Back in September of 2019, NASA and the European Space Agency (ESA) announced that they planning on blasting their Double Asteroid Redirection Test (DART) spacecraft directly into an asteroid in 2024 to see if it has any effect.
The logic behind that mission is to see if there is any way to deflect an asteroid that is heading towards Earth and prevent a distaster of gargantuan proportions.
In August of 2019, as NASA was preparing for the “Colossal God of Chaos” asteroid – which may actually smash into Earth in the year 2068 – none other than Elon Musk said, “a big rock will hit Earth eventually and we currently have no defense.”
Which makes this latest news from JAXA, the Japanese equivalent of NASA, about their Hayabusa2 mission to the asteroid Ryugu a little disheartening.
Revealed in a virtual presentation at the Lunar and Planetary Science Conference on March 15 by University of Tokyo professor of planetary science Gaku Nishiyama, was the fact that Japan’s Hayabusa2 spacecraft fired a high-speed 5.5 pound bullet using 10 pound explosive propellant charge and the asteroid didn’t even flinch.
The bullet was supposed to perform an artificial impact cratering operation, i.e. generate an artificial impact crater, enabling JAXA to conduct a seismic experiment on Ryugu.
What actually happened was the bullet, a Small Carry‐on Impactor (SCI), did leave a crater measuring approximately 33 feet across, but instead of sending shockwaves through Ryugu, the asteroid pretty much just shrugged its shoulders.
“Significant boulder movement was expected,” said Nishiyama. “However, such large boulder movement has not been observed.”
Related: Watch The Biggest ‘Potentially Hazardous’ Asteroid To Pass By Earth In 2021
Extensive surface modification was expected to be excited by the impact‐induced seismic waves; however, boulders stayed at almost the same location.
We conduct seismic wave propagation simulations to resolve this apparent discrepancy and to understand the physical properties of Ryugu. We show that surface changes are strongly dependent on a shallow subsurface.
Our results suggest that the conversion of impact energy to seismic waves is less efficient than previously thought. The weakness of powdery regolith may limit asteroid‐quakes at the surface.
Based on this hypothesis, we propose a formulation how the surface moves on asteroids that considers the unclear properties of regolith. The lack of seismic shaking agrees with the mysterious discovery that boulders stay unstably on other boulders.
Basically, what JAXA is saying is that the surface dust on Ryugu dissipates the energy from seismic waves much better than they had anticipated.
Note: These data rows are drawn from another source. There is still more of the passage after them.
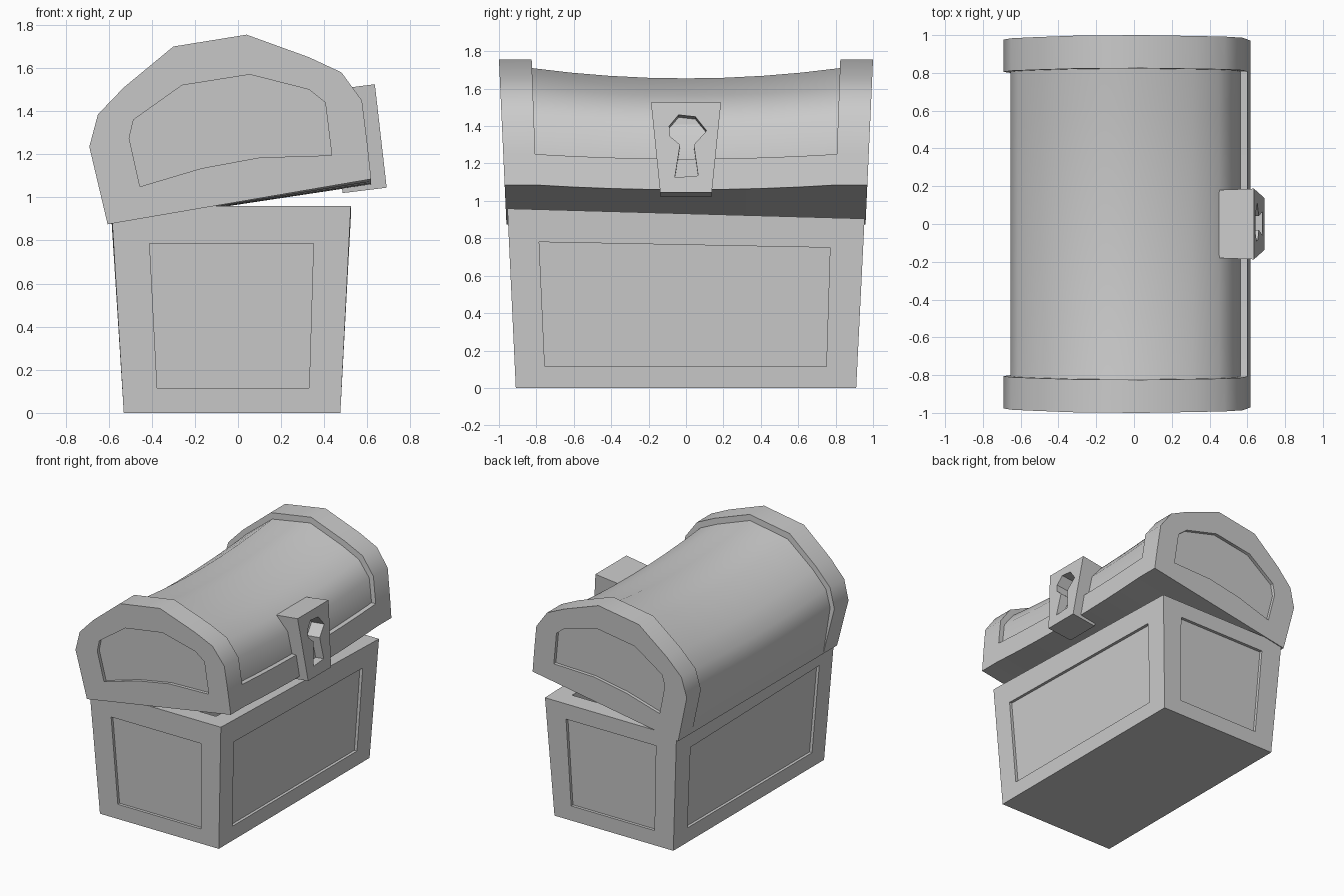
import bpy, bmesh, math

if "Cube" in bpy.data.objects:
    bpy.data.objects.remove(bpy.data.objects["Cube"])


def loft(name, rings):
    """Closed solid skinned through matching rings, with end caps."""
    bm = bmesh.new()
    vs = [[bm.verts.new(p) for p in r] for r in rings]
    n = len(rings[0])
    for a, b in zip(vs, vs[1:]):
        for i in range(n):
            j = (i + 1) % n
            bm.faces.new((a[i], a[j], b[j], b[i]))
    bm.faces.new(vs[0])
    bm.faces.new(vs[-1])
    bmesh.ops.remove_doubles(bm, verts=bm.verts, dist=1e-5)
    bmesh.ops.recalc_face_normals(bm, faces=bm.faces)
    me = bpy.data.meshes.new(name)
    bm.to_mesh(me)
    bm.free()
    ob = bpy.data.objects.new(name, me)
    bpy.context.collection.objects.link(ob)
    return ob


def activate(ob):
    bpy.ops.object.select_all(action='DESELECT')
    ob.select_set(True)
    bpy.context.view_layer.objects.active = ob


def cut(ob, rings):
    """Subtract a lofted cutter."""
    cutter = loft("cutter", rings)
    cutter.hide_render = True
    m = ob.modifiers.new("cut", 'BOOLEAN')
    m.operation, m.solver, m.object = 'DIFFERENCE', 'EXACT', cutter
    activate(ob)
    bpy.ops.object.modifier_apply(modifier=m.name)
    bpy.data.objects.remove(cutter)


# Flared body; its top dips slightly towards +y
def front_x(z): return 0.475 + 0.052 * z
def back_x(z): return -0.53 - 0.062 * z
def side_y(z): return 0.91 + 0.048 * z
def top_z(y): return 0.932 - 0.027 * y / 0.955


def rect(z, inset=0.0, level=None):
    pts = []
    for sx, sy in ((0, -1), (1, -1), (1, 1), (0, 1)):
        y = sy * (side_y(z) - inset)
        x = front_x(z) - inset if sx else back_x(z) + inset
        pts.append((x, y, z if level is None else level(y)))
    return pts


body = loft("chest_body", [rect(0), rect(0.932, 0, top_z)])
cut(body, [rect(0.1, 0.13), rect(0.932, 0.13, lambda y: top_z(y) + 0.1)])

# Recessed panels on the four body walls
D = 0.022
end_panel = [(-0.41, 0.785), (0.35, 0.785), (0.33, 0.115), (-0.375, 0.115)]
long_panel = [(-0.785, 0.78), (0.77, 0.75), (0.75, 0.115), (-0.755, 0.115)]
for s in (-1, 1):
    cut(body, [[(x, s * (side_y(z) + o), z) for x, z in end_panel] for o in (0.05, -D)])
cut(body, [[(front_x(z) + o, y, z) for y, z in long_panel] for o in (0.05, -D)])
cut(body, [[(back_x(z) - o, y, z) for y, z in long_panel] for o in (0.05, -D)])

# Lid: raised end bands and front rail around a sagging centre
outer = [(-0.605, 0.875), (-0.69, 1.235), (-0.65, 1.385), (-0.53, 1.51),
         (-0.30, 1.70), (0.04, 1.755), (0.33, 1.65), (0.48, 1.58),
         (0.575, 1.45), (0.60, 1.25), (0.60, 1.25), (0.618, 1.085)]
inner = [(-0.605, 0.875), (-0.655, 1.235), (-0.615, 1.365), (-0.505, 1.48),
         (-0.285, 1.655), (0.035, 1.71), (0.31, 1.61), (0.45, 1.545),
         (0.54, 1.43), (0.565, 1.25), (0.60, 1.25), (0.618, 1.085)]
BAND = 0.825


def lean(z): return 0.96 + 0.04 * (z - 0.875) / 0.88


def lid_ring(profile, y):
    bow = max(0, 1 - (y / BAND) ** 2)
    ring = []
    for i, (x, z) in enumerate(profile):
        sag = bow * (0.025 + 0.03 * min(1, max(0, (z - 1.25) / 0.46))) if i else 0
        ring.append((x, y * lean(z), z - sag))
    return ring


steps = [BAND * (i / 4 - 1) for i in range(9)]
lid = loft("chest_lid",
           [lid_ring(outer, -1), lid_ring(outer, -BAND)]
           + [lid_ring(inner, y) for y in steps]
           + [lid_ring(outer, BAND), lid_ring(outer, 1)])

# Recessed panels in the lid ends
lid_panel = [(-0.455, 1.05), (-0.505, 1.275), (-0.485, 1.36), (-0.26, 1.52),
             (0.055, 1.57), (0.33, 1.50), (0.405, 1.44), (0.435, 1.195),
             (0.10, 1.185), (-0.17, 1.135)]
for s in (-1, 1):
    cut(lid, [[(x, s * (lean(z) + o), z) for x, z in lid_panel] for o in (0.05, -0.025)])

# Tapered lock plate with a keyhole
lock = loft("lock", [
    [(0.635, -0.187, 1.525), (0.635, 0.187, 1.525), (0.69, 0.138, 1.045), (0.69, -0.138, 1.045)],
    [(0.44, -0.18, 1.50), (0.44, 0.18, 1.50), (0.485, -0.0 + 0.135, 1.02), (0.485, -0.135, 1.02)]])
keyhole = [(-0.09, 1.40), (-0.04, 1.46), (0.05, 1.45), (0.11, 1.375), (0.042, 1.30),
           (0.065, 1.135), (-0.06, 1.125), (-0.032, 1.30), (-0.085, 1.345)]
cut(lock, [[(0.635 + (1.525 - z) * 0.115 + 0.99 * o, y, z + 0.11 * o) for y, z in keyhole]
           for o in (0.05, -0.12)])

for ob in (body, lid, lock):
    activate(ob)
    bpy.ops.object.shade_smooth_by_angle(angle=math.radians(35))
The Daily Star reports…
…that leaves the question of what is flattening out Ryugu’s smaller craters. It has no atmosphere, no seismic activity of its own, and now it appears that the space rock can’t be shaken by external impacts.
Images from Hayabusa2’s cameras reveal that Ryugu has fewer small craters on its surface than expected for an asteroid of its size, suggesting that something is moving dust into the craters to fill them in.
As one of the members of of NASA’s Double Asteroid Redirection Test (DART), Professor Alan Fitzsimmons of Queen’s University Belfast’s Astrophysics Research Centre, said in December of 2019, “We will get a serious asteroid impact sometime. It may not be in our lifetime, but mother nature controls when that will happen. We will need to do something about it. We’ll need to move that asteroid so it misses us and and doesn’t hit us.”
Looks like we’re going to need a bigger DART spacecraft.